# [WORK TASK]
Reproduce the records below in full and without edits, omitting images.

# [SOURCE MATERIAL]

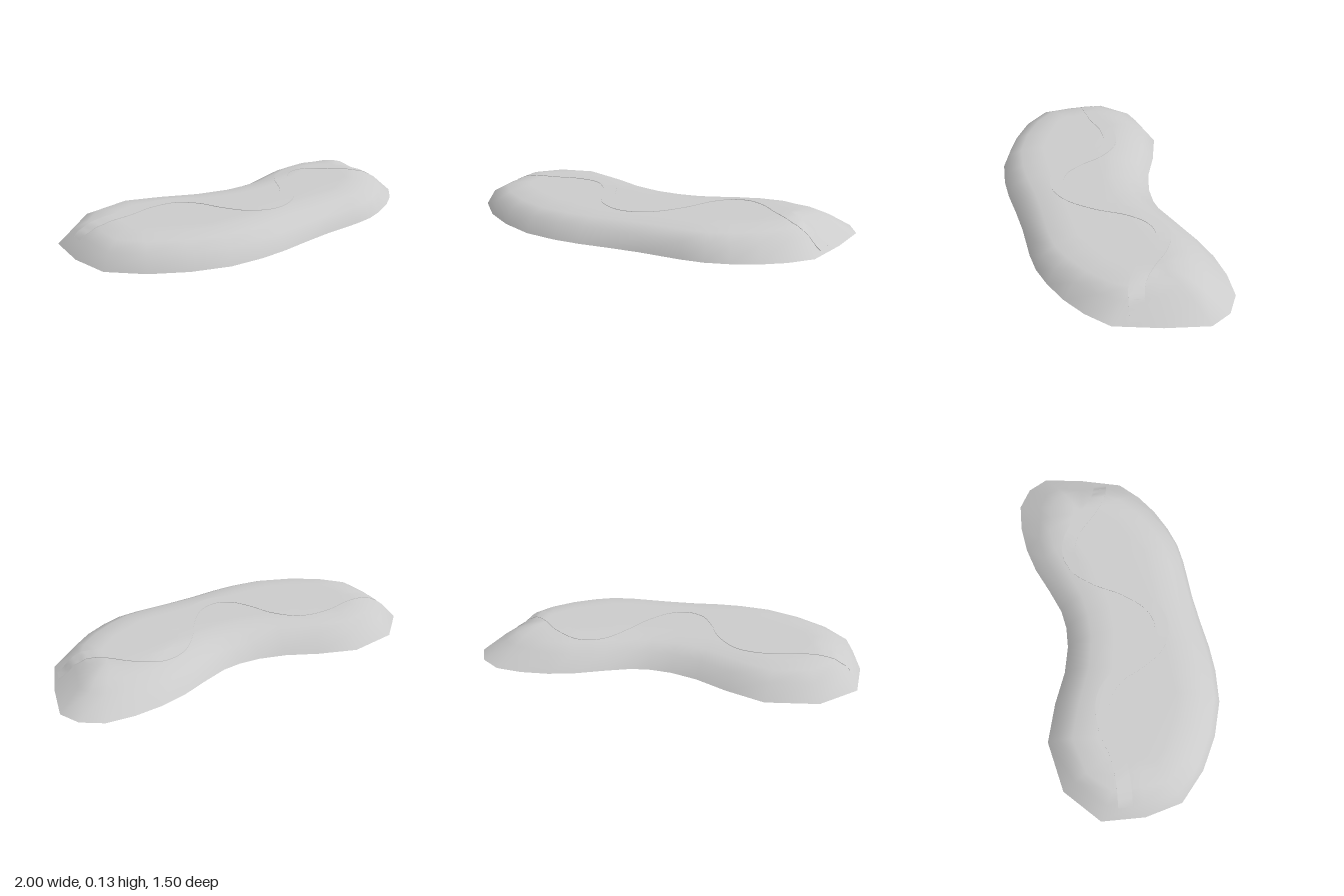
import * as THREE from 'three';
import { mergeGeometries } from 'three/addons/utils/BufferGeometryUtils.js';

const material = new THREE.MeshStandardMaterial({ color: 0xcccccc, side: THREE.DoubleSide });
const toPoints = (list) => list.map(([x, z]) => new THREE.Vector3(x, 0, z));

// Footprint of the mound as x, z and the width of its lower slope there
const footprint = [
  [-1, 0.28, 0.08], [-0.91, 0.04, 0.075], [-0.68, -0.125, 0.065], [-0.46, -0.155, 0.065],
  [-0.27, -0.16, 0.065], [-0.12, -0.19, 0.065], [-0.01, -0.235, 0.06], [0.08, -0.295, 0.06],
  [0.18, -0.4, 0.06], [0.29, -0.525, 0.07], [0.4, -0.62, 0.09], [0.53, -0.7, 0.12],
  [0.67, -0.755, 0.14], [0.8, -0.74, 0.14], [0.9, -0.665, 0.14], [0.96, -0.45, 0.12],
  [1, -0.21, 0.1], [0.95, -0.07, 0.08], [0.88, 0.05, 0.06], [0.79, 0.16, 0.045],
  [0.7, 0.245, 0.035], [0.6, 0.31, 0.035], [0.4, 0.415, 0.035], [0.26, 0.5, 0.04],
  [0.12, 0.59, 0.04], [-0.01, 0.66, 0.04], [-0.18, 0.725, 0.04], [-0.38, 0.748, 0.04],
  [-0.58, 0.733, 0.04], [-0.78, 0.668, 0.05], [-0.91, 0.5, 0.07],
];

// Middle line of the flat top
const spine = new THREE.CatmullRomCurve3(toPoints([
  [-0.55, 0.33], [-0.3, 0.3], [0.05, 0.19], [0.4, -0.06], [0.67, -0.35],
])).getPoints(60);

// Middle line of the winding path
const pathLine = new THREE.CatmullRomCurve3(toPoints([
  [-0.9, 0.385], [-0.78, 0.335], [-0.66, 0.265], [-0.53, 0.16], [-0.38, 0.105], [-0.24, 0.145],
  [-0.12, 0.24], [0, 0.305], [0.12, 0.295], [0.22, 0.2], [0.27, 0.03], [0.285, -0.15],
  [0.33, -0.28], [0.42, -0.355], [0.55, -0.36], [0.68, -0.32], [0.82, -0.295], [0.96, -0.328],
]));

// Joins rows of points into one smooth surface, with optional extra faces
function surface(rows, closed, extraFaces = []) {
  const n = rows[0].length;
  const index = [...extraFaces];
  for (let r = 0; r < rows.length - 1; r++) {
    for (let i = 0; i < (closed ? n : n - 1); i++) {
      const j = (i + 1) % n;
      const a = r * n + i, b = r * n + j, c = a + n, d = b + n;
      index.push(a, c, b, b, c, d);
    }
  }
  const geometry = new THREE.BufferGeometry().setFromPoints(rows.flat());
  geometry.setIndex(index);
  geometry.computeVertexNormals();
  return geometry;
}

// Open shell: rings step in from the footprint towards the spine
function createMound() {
  const levels = [
    { y: 0, slopes: 0, extra: 0, limit: 0 },
    { y: 0.081, slopes: 1, extra: 0, limit: 0.5 },
    { y: 0.115, slopes: 1, extra: 0.075, limit: 0.7 },
    { y: 0.13, slopes: 1, extra: 0.16, limit: 0.82 },
    { y: 0.1315, slopes: 1, extra: 0.21, limit: 0.92 },
  ];
  const outline = toPoints(footprint);
  const n = outline.length;
  const feet = outline.map((p) => spine.reduce((best, s) => (s.distanceTo(p) < best.distanceTo(p) ? s : best)));
  const rings = levels.map(({ y, slopes, extra, limit }) => outline.map((p, i) => {
    const inset = footprint[i][2] * slopes + extra;
    return p.clone().lerp(feet[i], Math.min(inset / p.distanceTo(feet[i]), limit)).setY(y);
  }));

  // Flat cap over the last ring
  const rim = rings.at(-1).map((p) => new THREE.Vector2(p.x, -p.z)).reverse();
  const cap = THREE.ShapeUtils.triangulateShape(rim, []).flat().map((i) => rings.length * n - 1 - i);

  const mound = new THREE.Mesh(surface(rings, true, cap), material);
  mound.name = 'mound';
  return mound;
}

// Flat ribbon with upright edges, draped over the mound
function createPath(mound) {
  const ray = new THREE.Raycaster();
  const down = new THREE.Vector3(0, -1, 0);
  const heightAt = (p) => {
    ray.set(p.clone().setY(1), down);
    const hit = ray.intersectObject(mound)[0];
    return hit ? hit.point.y : 0.01;
  };
  const steps = 110;
  const row = (offset, lift) => Array.from({ length: steps + 1 }, (_, i) => {
    const t = pathLine.getTangentAt(i / steps);
    const p = pathLine.getPointAt(i / steps).add(new THREE.Vector3(-t.z, 0, t.x).multiplyScalar(offset));
    return p.setY(Math.max(heightAt(p) + lift, 0));
  });
  const half = 0.039, top = 0.003, bottom = -0.004;
  const path = new THREE.Mesh(mergeGeometries([
    surface([row(-half, top), row(0, top), row(half, top)].reverse(), false),
    surface([row(-half, top), row(-half, bottom)], false),
    surface([row(half, bottom), row(half, top)], false),
  ]), material);
  path.name = 'path';
  return path;
}

export function createModel() {
  const group = new THREE.Group();
  group.name = 'moundWithPath';
  const mound = createMound();
  group.add(mound, createPath(mound));
  return group;
}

# [WRITTEN SOLUTION]
import * as THREE from 'three';
import { mergeGeometries } from 'three/addons/utils/BufferGeometryUtils.js';

const material = new THREE.MeshStandardMaterial({ color: 0xcccccc, side: THREE.DoubleSide });
const toPoints = (list) => list.map(([x, z]) => new THREE.Vector3(x, 0, z));

// Footprint of the mound as x, z and the width of its lower slope there
const footprint = [
  [-1, 0.28, 0.08], [-0.91, 0.04, 0.075], [-0.68, -0.125, 0.065], [-0.46, -0.155, 0.065],
  [-0.27, -0.16, 0.065], [-0.12, -0.19, 0.065], [-0.01, -0.235, 0.06], [0.08, -0.295, 0.06],
  [0.18, -0.4, 0.06], [0.29, -0.525, 0.07], [0.4, -0.62, 0.09], [0.53, -0.7, 0.12],
  [0.67, -0.755, 0.14], [0.8, -0.74, 0.14], [0.9, -0.665, 0.14], [0.96, -0.45, 0.12],
  [1, -0.21, 0.1], [0.95, -0.07, 0.08], [0.88, 0.05, 0.06], [0.79, 0.16, 0.045],
  [0.7, 0.245, 0.035], [0.6, 0.31, 0.035], [0.4, 0.415, 0.035], [0.26, 0.5, 0.04],
  [0.12, 0.59, 0.04], [-0.01, 0.66, 0.04], [-0.18, 0.725, 0.04], [-0.38, 0.748, 0.04],
  [-0.58, 0.733, 0.04], [-0.78, 0.668, 0.05], [-0.91, 0.5, 0.07],
];

// Middle line of the flat top
const spine = new THREE.CatmullRomCurve3(toPoints([
  [-0.55, 0.33], [-0.3, 0.3], [0.05, 0.19], [0.4, -0.06], [0.67, -0.35],
])).getPoints(60);

// Middle line of the winding path
const pathLine = new THREE.CatmullRomCurve3(toPoints([
  [-0.9, 0.385], [-0.78, 0.335], [-0.66, 0.265], [-0.53, 0.16], [-0.38, 0.105], [-0.24, 0.145],
  [-0.12, 0.24], [0, 0.305], [0.12, 0.295], [0.22, 0.2], [0.27, 0.03], [0.285, -0.15],
  [0.33, -0.28], [0.42, -0.355], [0.55, -0.36], [0.68, -0.32], [0.82, -0.295], [0.96, -0.328],
]));

// Joins rows of points into one smooth surface, with optional extra faces
function surface(rows, closed, extraFaces = []) {
  const n = rows[0].length;
  const index = [...extraFaces];
  for (let r = 0; r < rows.length - 1; r++) {
    for (let i = 0; i < (closed ? n : n - 1); i++) {
      const j = (i + 1) % n;
      const a = r * n + i, b = r * n + j, c = a + n, d = b + n;
      index.push(a, c, b, b, c, d);
    }
  }
  const geometry = new THREE.BufferGeometry().setFromPoints(rows.flat());
  geometry.setIndex(index);
  geometry.computeVertexNormals();
  return geometry;
}

// Open shell: rings step in from the footprint towards the spine
function createMound() {
  const levels = [
    { y: 0, slopes: 0, extra: 0, limit: 0 },
    { y: 0.081, slopes: 1, extra: 0, limit: 0.5 },
    { y: 0.115, slopes: 1, extra: 0.075, limit: 0.7 },
    { y: 0.13, slopes: 1, extra: 0.16, limit: 0.82 },
    { y: 0.1315, slopes: 1, extra: 0.21, limit: 0.92 },
  ];
  const outline = toPoints(footprint);
  const n = outline.length;
  const feet = outline.map((p) => spine.reduce((best, s) => (s.distanceTo(p) < best.distanceTo(p) ? s : best)));
  const rings = levels.map(({ y, slopes, extra, limit }) => outline.map((p, i) => {
    const inset = footprint[i][2] * slopes + extra;
    return p.clone().lerp(feet[i], Math.min(inset / p.distanceTo(feet[i]), limit)).setY(y);
  }));

  // Flat cap over the last ring
  const rim = rings.at(-1).map((p) => new THREE.Vector2(p.x, -p.z)).reverse();
  const cap = THREE.ShapeUtils.triangulateShape(rim, []).flat().map((i) => rings.length * n - 1 - i);

  const mound = new THREE.Mesh(surface(rings, true, cap), material);
  mound.name = 'mound';
  return mound;
}

// Flat ribbon with upright edges, draped over the mound
function createPath(mound) {
  const ray = new THREE.Raycaster();
  const down = new THREE.Vector3(0, -1, 0);
  const heightAt = (p) => {
    ray.set(p.clone().setY(1), down);
    const hit = ray.intersectObject(mound)[0];
    return hit ? hit.point.y : 0.01;
  };
  const steps = 110;
  const row = (offset, lift) => Array.from({ length: steps + 1 }, (_, i) => {
    const t = pathLine.getTangentAt(i / steps);
    const p = pathLine.getPointAt(i / steps).add(new THREE.Vector3(-t.z, 0, t.x).multiplyScalar(offset));
    return p.setY(Math.max(heightAt(p) + lift, 0));
  });
  const half = 0.039, top = 0.003, bottom = -0.004;
  const path = new THREE.Mesh(mergeGeometries([
    surface([row(-half, top), row(0, top), row(half, top)].reverse(), false),
    surface([row(-half, top), row(-half, bottom)], false),
    surface([row(half, bottom), row(half, top)], false),
  ]), material);
  path.name = 'path';
  return path;
}

export function createModel() {
  const group = new THREE.Group();
  group.name = 'moundWithPath';
  const mound = createMound();
  group.add(mound, createPath(mound));
  return group;
}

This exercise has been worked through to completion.